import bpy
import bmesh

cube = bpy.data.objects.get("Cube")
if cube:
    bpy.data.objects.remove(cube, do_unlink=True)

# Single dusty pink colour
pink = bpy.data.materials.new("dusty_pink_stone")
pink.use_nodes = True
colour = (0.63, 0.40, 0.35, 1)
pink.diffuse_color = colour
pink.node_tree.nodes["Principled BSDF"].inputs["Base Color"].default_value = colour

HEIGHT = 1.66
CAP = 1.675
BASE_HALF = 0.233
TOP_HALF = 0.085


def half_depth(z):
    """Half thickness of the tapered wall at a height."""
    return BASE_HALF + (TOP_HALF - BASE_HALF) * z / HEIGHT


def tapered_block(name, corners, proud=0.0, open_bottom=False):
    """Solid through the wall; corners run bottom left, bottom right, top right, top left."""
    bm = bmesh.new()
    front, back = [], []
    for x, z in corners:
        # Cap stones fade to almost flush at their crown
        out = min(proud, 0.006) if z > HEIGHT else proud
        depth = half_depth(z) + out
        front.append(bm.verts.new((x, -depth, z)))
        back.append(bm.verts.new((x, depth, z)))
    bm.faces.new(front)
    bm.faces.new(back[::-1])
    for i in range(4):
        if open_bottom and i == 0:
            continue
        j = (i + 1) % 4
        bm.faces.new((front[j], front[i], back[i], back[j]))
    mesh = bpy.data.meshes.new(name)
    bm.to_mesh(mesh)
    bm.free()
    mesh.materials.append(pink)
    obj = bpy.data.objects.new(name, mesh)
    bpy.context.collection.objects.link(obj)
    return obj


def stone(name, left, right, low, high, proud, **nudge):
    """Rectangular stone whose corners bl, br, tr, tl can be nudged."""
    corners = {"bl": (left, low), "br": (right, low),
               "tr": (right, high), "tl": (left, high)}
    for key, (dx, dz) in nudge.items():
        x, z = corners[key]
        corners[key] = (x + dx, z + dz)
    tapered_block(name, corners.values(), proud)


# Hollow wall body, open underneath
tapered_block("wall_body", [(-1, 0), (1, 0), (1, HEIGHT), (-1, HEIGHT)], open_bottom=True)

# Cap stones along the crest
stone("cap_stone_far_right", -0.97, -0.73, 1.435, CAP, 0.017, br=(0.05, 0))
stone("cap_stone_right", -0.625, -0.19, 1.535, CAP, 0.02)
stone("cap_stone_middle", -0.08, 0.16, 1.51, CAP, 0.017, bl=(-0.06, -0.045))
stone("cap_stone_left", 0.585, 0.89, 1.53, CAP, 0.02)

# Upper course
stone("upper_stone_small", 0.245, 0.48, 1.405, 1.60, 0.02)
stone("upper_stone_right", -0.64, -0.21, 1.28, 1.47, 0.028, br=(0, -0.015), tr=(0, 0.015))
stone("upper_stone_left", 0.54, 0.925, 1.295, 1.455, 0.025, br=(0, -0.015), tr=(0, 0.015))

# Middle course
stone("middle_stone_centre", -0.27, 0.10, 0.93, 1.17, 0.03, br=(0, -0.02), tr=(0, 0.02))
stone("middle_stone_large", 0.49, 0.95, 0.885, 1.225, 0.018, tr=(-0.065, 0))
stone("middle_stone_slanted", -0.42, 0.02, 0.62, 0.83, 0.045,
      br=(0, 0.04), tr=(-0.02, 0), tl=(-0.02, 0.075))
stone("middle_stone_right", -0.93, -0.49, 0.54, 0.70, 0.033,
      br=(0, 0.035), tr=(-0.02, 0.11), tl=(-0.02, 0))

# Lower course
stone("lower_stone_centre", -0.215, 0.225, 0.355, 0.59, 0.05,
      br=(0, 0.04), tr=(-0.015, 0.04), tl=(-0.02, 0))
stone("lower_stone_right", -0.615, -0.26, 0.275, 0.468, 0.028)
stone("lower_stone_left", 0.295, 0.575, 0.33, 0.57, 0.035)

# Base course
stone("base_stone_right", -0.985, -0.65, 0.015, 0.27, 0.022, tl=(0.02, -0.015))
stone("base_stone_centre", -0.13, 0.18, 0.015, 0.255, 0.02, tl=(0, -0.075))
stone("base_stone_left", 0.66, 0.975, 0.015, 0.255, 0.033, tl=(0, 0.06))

┄┄┄┄┄┄┄┄┄┄┄┄┄┄┄┄┄┄┄┄

TASK DIRECTIONS:
An exact copy of all the records is what is needed here.

SOLUTION TO THIS TASK:
import bpy
import bmesh

cube = bpy.data.objects.get("Cube")
if cube:
    bpy.data.objects.remove(cube, do_unlink=True)

# Single dusty pink colour
pink = bpy.data.materials.new("dusty_pink_stone")
pink.use_nodes = True
colour = (0.63, 0.40, 0.35, 1)
pink.diffuse_color = colour
pink.node_tree.nodes["Principled BSDF"].inputs["Base Color"].default_value = colour

HEIGHT = 1.66
CAP = 1.675
BASE_HALF = 0.233
TOP_HALF = 0.085


def half_depth(z):
    """Half thickness of the tapered wall at a height."""
    return BASE_HALF + (TOP_HALF - BASE_HALF) * z / HEIGHT


def tapered_block(name, corners, proud=0.0, open_bottom=False):
    """Solid through the wall; corners run bottom left, bottom right, top right, top left."""
    bm = bmesh.new()
    front, back = [], []
    for x, z in corners:
        # Cap stones fade to almost flush at their crown
        out = min(proud, 0.006) if z > HEIGHT else proud
        depth = half_depth(z) + out
        front.append(bm.verts.new((x, -depth, z)))
        back.append(bm.verts.new((x, depth, z)))
    bm.faces.new(front)
    bm.faces.new(back[::-1])
    for i in range(4):
        if open_bottom and i == 0:
            continue
        j = (i + 1) % 4
        bm.faces.new((front[j], front[i], back[i], back[j]))
    mesh = bpy.data.meshes.new(name)
    bm.to_mesh(mesh)
    bm.free()
    mesh.materials.append(pink)
    obj = bpy.data.objects.new(name, mesh)
    bpy.context.collection.objects.link(obj)
    return obj


def stone(name, left, right, low, high, proud, **nudge):
    """Rectangular stone whose corners bl, br, tr, tl can be nudged."""
    corners = {"bl": (left, low), "br": (right, low),
               "tr": (right, high), "tl": (left, high)}
    for key, (dx, dz) in nudge.items():
        x, z = corners[key]
        corners[key] = (x + dx, z + dz)
    tapered_block(name, corners.values(), proud)


# Hollow wall body, open underneath
tapered_block("wall_body", [(-1, 0), (1, 0), (1, HEIGHT), (-1, HEIGHT)], open_bottom=True)

# Cap stones along the crest
stone("cap_stone_far_right", -0.97, -0.73, 1.435, CAP, 0.017, br=(0.05, 0))
stone("cap_stone_right", -0.625, -0.19, 1.535, CAP, 0.02)
stone("cap_stone_middle", -0.08, 0.16, 1.51, CAP, 0.017, bl=(-0.06, -0.045))
stone("cap_stone_left", 0.585, 0.89, 1.53, CAP, 0.02)

# Upper course
stone("upper_stone_small", 0.245, 0.48, 1.405, 1.60, 0.02)
stone("upper_stone_right", -0.64, -0.21, 1.28, 1.47, 0.028, br=(0, -0.015), tr=(0, 0.015))
stone("upper_stone_left", 0.54, 0.925, 1.295, 1.455, 0.025, br=(0, -0.015), tr=(0, 0.015))

# Middle course
stone("middle_stone_centre", -0.27, 0.10, 0.93, 1.17, 0.03, br=(0, -0.02), tr=(0, 0.02))
stone("middle_stone_large", 0.49, 0.95, 0.885, 1.225, 0.018, tr=(-0.065, 0))
stone("middle_stone_slanted", -0.42, 0.02, 0.62, 0.83, 0.045,
      br=(0, 0.04), tr=(-0.02, 0), tl=(-0.02, 0.075))
stone("middle_stone_right", -0.93, -0.49, 0.54, 0.70, 0.033,
      br=(0, 0.035), tr=(-0.02, 0.11), tl=(-0.02, 0))

# Lower course
stone("lower_stone_centre", -0.215, 0.225, 0.355, 0.59, 0.05,
      br=(0, 0.04), tr=(-0.015, 0.04), tl=(-0.02, 0))
stone("lower_stone_right", -0.615, -0.26, 0.275, 0.468, 0.028)
stone("lower_stone_left", 0.295, 0.575, 0.33, 0.57, 0.035)

# Base course
stone("base_stone_right", -0.985, -0.65, 0.015, 0.27, 0.022, tl=(0.02, -0.015))
stone("base_stone_centre", -0.13, 0.18, 0.015, 0.255, 0.02, tl=(0, -0.075))
stone("base_stone_left", 0.66, 0.975, 0.015, 0.255, 0.033, tl=(0, 0.06))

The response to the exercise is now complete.